→ **Task statement**
Starting with the line that contains "const COLUMNS = 64;" and stopping after the line that contains "rows.forEach(([x, y, centreY, offset], j)", return each line below exactly as written, with no others.

→ **Plain-text document sources**
•••••
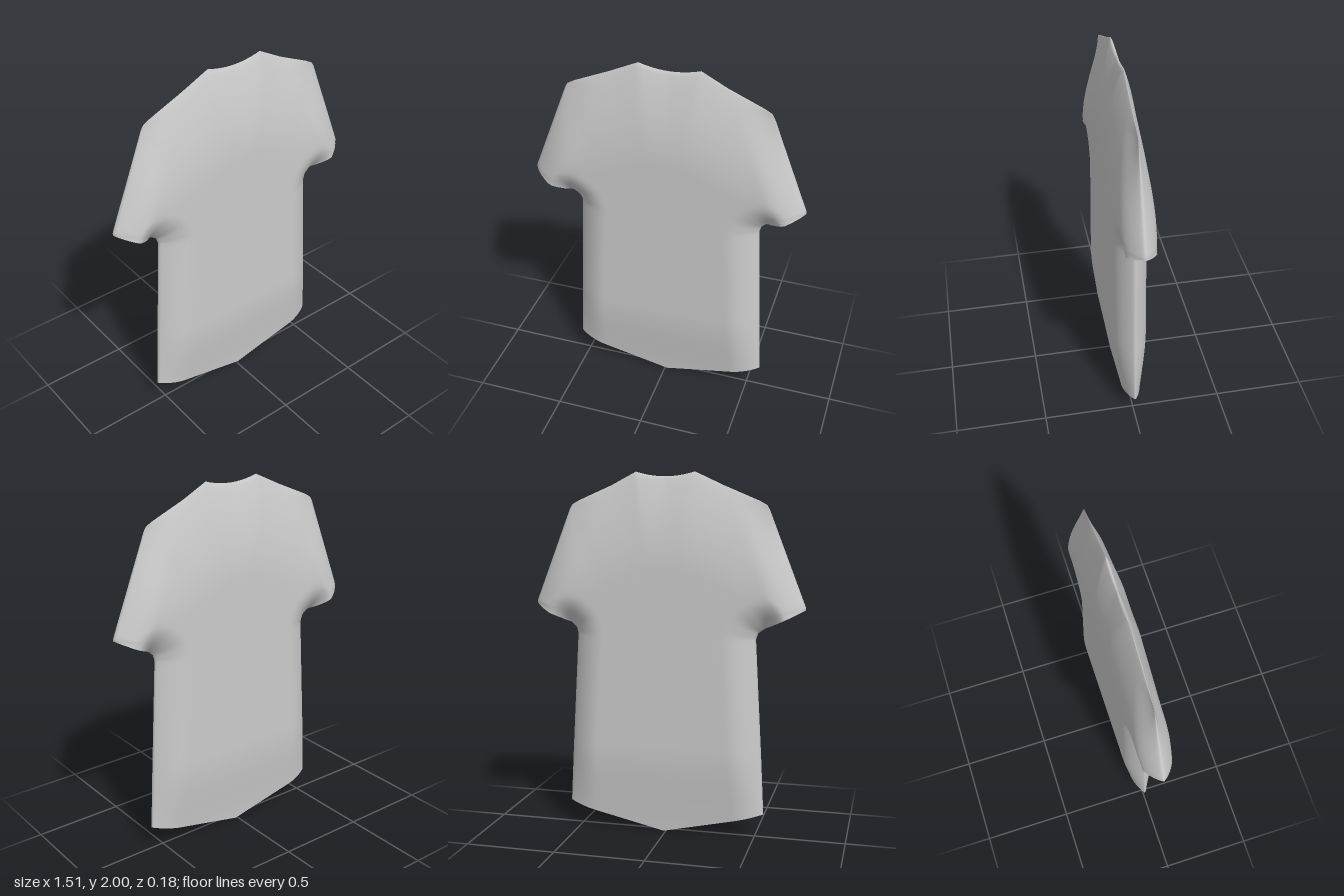
import * as THREE from 'three';
import { mergeGeometries, mergeVertices } from 'three/addons/utils/BufferGeometryUtils.js';

// Half outline from hem corner to neck: [x, y, centre-line y, x offset, rows to next point]
const OUTLINE = [
  [0.56, 0.13, 0.00, 0.012, 12],
  [0.543, 0.45, 0.40, 0.012, 18],
  [0.504, 1.11, 1.08, 0.012, 3],
  [0.515, 1.145, 1.13, 0.01, 3],
  [0.55, 1.172, 1.17, 0.005, 3], // armpit seam ends, cuff opening begins
  [0.60, 1.20, 1.22, 0, 8],
  [0.755, 1.275, 1.38, 0, 1],    // cuff opening ends
  [0.755, 1.29, 1.40, 0, 20],
  [0.555, 1.80, 1.75, 0, 3],
  [0.54, 1.825, 1.79, 0, 3],
  [0.50, 1.847, 1.82, 0, 8],
  [0.31, 1.928, 1.90, 0.003, 8],
  [0.163, 2.00, 1.975, 0.012, 0],
];
const CENTRE_X = 0.012;
const COLUMNS = 64;

const edgePoint = (k, side) => new THREE.Vector3(side * OUTLINE[k][0] + OUTLINE[k][3], OUTLINE[k][1], 0);

// Sewn edges, as line segments
const sideSeams = [], topSeams = [];
for (const side of [-1, 1]) {
  for (let k = 0; k < OUTLINE.length - 1; k++) {
    if (k === 4 || k === 5) continue; // open cuff
    (k < 9 ? sideSeams : topSeams).push(new THREE.Line3(edgePoint(k, side), edgePoint(k + 1, side)));
  }
  topSeams.push(new THREE.Line3(edgePoint(OUTLINE.length - 1, side), new THREE.Vector3(CENTRE_X, 1.975, 0)));
}

const nearest = new THREE.Vector3();
function distanceTo(seams, p) {
  return Math.min(...seams.map((s) => s.closestPointToPoint(p, true, nearest).distanceTo(p)));
}
const swell = (d, width, power) => Math.pow(Math.sin(Math.min(d / width, 1) * Math.PI / 2), power);

// Padding depth: zero at the seams, full in the middle, narrowing to the hem
function depth(p) {
  const hem = 0.42 + 0.58 * THREE.MathUtils.smoothstep(p.y, -0.1, 0.5);
  return 0.09 * hem * swell(distanceTo(sideSeams, p), 0.17, 0.8) * swell(distanceTo(topSeams, p), 0.5, 0.85);
}

// Rows run from one edge to the centre line and on to the other edge
function outlineRows() {
  const rows = [];
  OUTLINE.forEach((a, k) => {
    const b = OUTLINE[k + 1] || a;
    for (let i = 0; i < Math.max(a[4], 1); i++) {
      rows.push(a.slice(0, 4).map((v, n) => THREE.MathUtils.lerp(v, b[n], i / Math.max(a[4], 1))));
    }
  });
  return rows;
}

function panel(facing) {
  const rows = outlineRows(), positions = [], index = [], p = new THREE.Vector3();
  rows.forEach(([x, y, centreY, offset], j) => {
    const curve = 1 + THREE.MathUtils.smoothstep(centreY, 1.8, 1.975); // rounds the neckline
    for (let i = 0; i <= COLUMNS; i++) {
      const u = 2 * i / COLUMNS - 1, side = Math.sign(u);
      // Columns crowd towards the edges
      const t = 0.4 * Math.abs(u) + 0.6 * Math.sin(Math.abs(u) * Math.PI / 2);
      p.set(THREE.MathUtils.lerp(CENTRE_X, side * x + offset, t), centreY + (y - centreY) * Math.pow(t, curve), 0);
      const onTop = j === rows.length - 1;
      const onSide = Math.abs(u) === 1 && (p.y < 1.1725 || p.y > 1.274);
      positions.push(p.x, p.y, onTop || onSide ? 0 : facing * depth(p));
      if (i < COLUMNS && !onTop) {
        const a = j * (COLUMNS + 1) + i, b = a + 1, c = a + COLUMNS + 1, d = c + 1;
        if (facing > 0) index.push(a, b, d, a, d, c);
        else index.push(a, d, b, a, c, d);
      }
    }
  });
  const geometry = new THREE.BufferGeometry();
  geometry.setAttribute('position', new THREE.Float32BufferAttribute(positions, 3));
  geometry.setIndex(index);
  return geometry;
}

export function createModel() {
  const group = new THREE.Group();
  group.name = 'shirt';
  // Front and back panels welded along their seams
  const cloth = mergeVertices(mergeGeometries([panel(1), panel(-1)]), 1e-4);
  cloth.computeVertexNormals();
  const shell = new THREE.Mesh(cloth, new THREE.MeshStandardMaterial({ color: 0xcccccc, side: THREE.DoubleSide }));
  shell.name = 'shirtCloth';
  group.add(shell);
  return group;
}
•••••
→ **Exercise output**
const COLUMNS = 64;

const edgePoint = (k, side) => new THREE.Vector3(side * OUTLINE[k][0] + OUTLINE[k][3], OUTLINE[k][1], 0);

// Sewn edges, as line segments
const sideSeams = [], topSeams = [];
for (const side of [-1, 1]) {
  for (let k = 0; k < OUTLINE.length - 1; k++) {
    if (k === 4 || k === 5) continue; // open cuff
    (k < 9 ? sideSeams : topSeams).push(new THREE.Line3(edgePoint(k, side), edgePoint(k + 1, side)));
  }
  topSeams.push(new THREE.Line3(edgePoint(OUTLINE.length - 1, side), new THREE.Vector3(CENTRE_X, 1.975, 0)));
}

const nearest = new THREE.Vector3();
function distanceTo(seams, p) {
  return Math.min(...seams.map((s) => s.closestPointToPoint(p, true, nearest).distanceTo(p)));
}
const swell = (d, width, power) => Math.pow(Math.sin(Math.min(d / width, 1) * Math.PI / 2), power);

// Padding depth: zero at the seams, full in the middle, narrowing to the hem
function depth(p) {
  const hem = 0.42 + 0.58 * THREE.MathUtils.smoothstep(p.y, -0.1, 0.5);
  return 0.09 * hem * swell(distanceTo(sideSeams, p), 0.17, 0.8) * swell(distanceTo(topSeams, p), 0.5, 0.85);
}

// Rows run from one edge to the centre line and on to the other edge
function outlineRows() {
  const rows = [];
  OUTLINE.forEach((a, k) => {
    const b = OUTLINE[k + 1] || a;
    for (let i = 0; i < Math.max(a[4], 1); i++) {
      rows.push(a.slice(0, 4).map((v, n) => THREE.MathUtils.lerp(v, b[n], i / Math.max(a[4], 1))));
    }
  });
  return rows;
}

function panel(facing) {
  const rows = outlineRows(), positions = [], index = [], p = new THREE.Vector3();
  rows.forEach(([x, y, centreY, offset], j) => {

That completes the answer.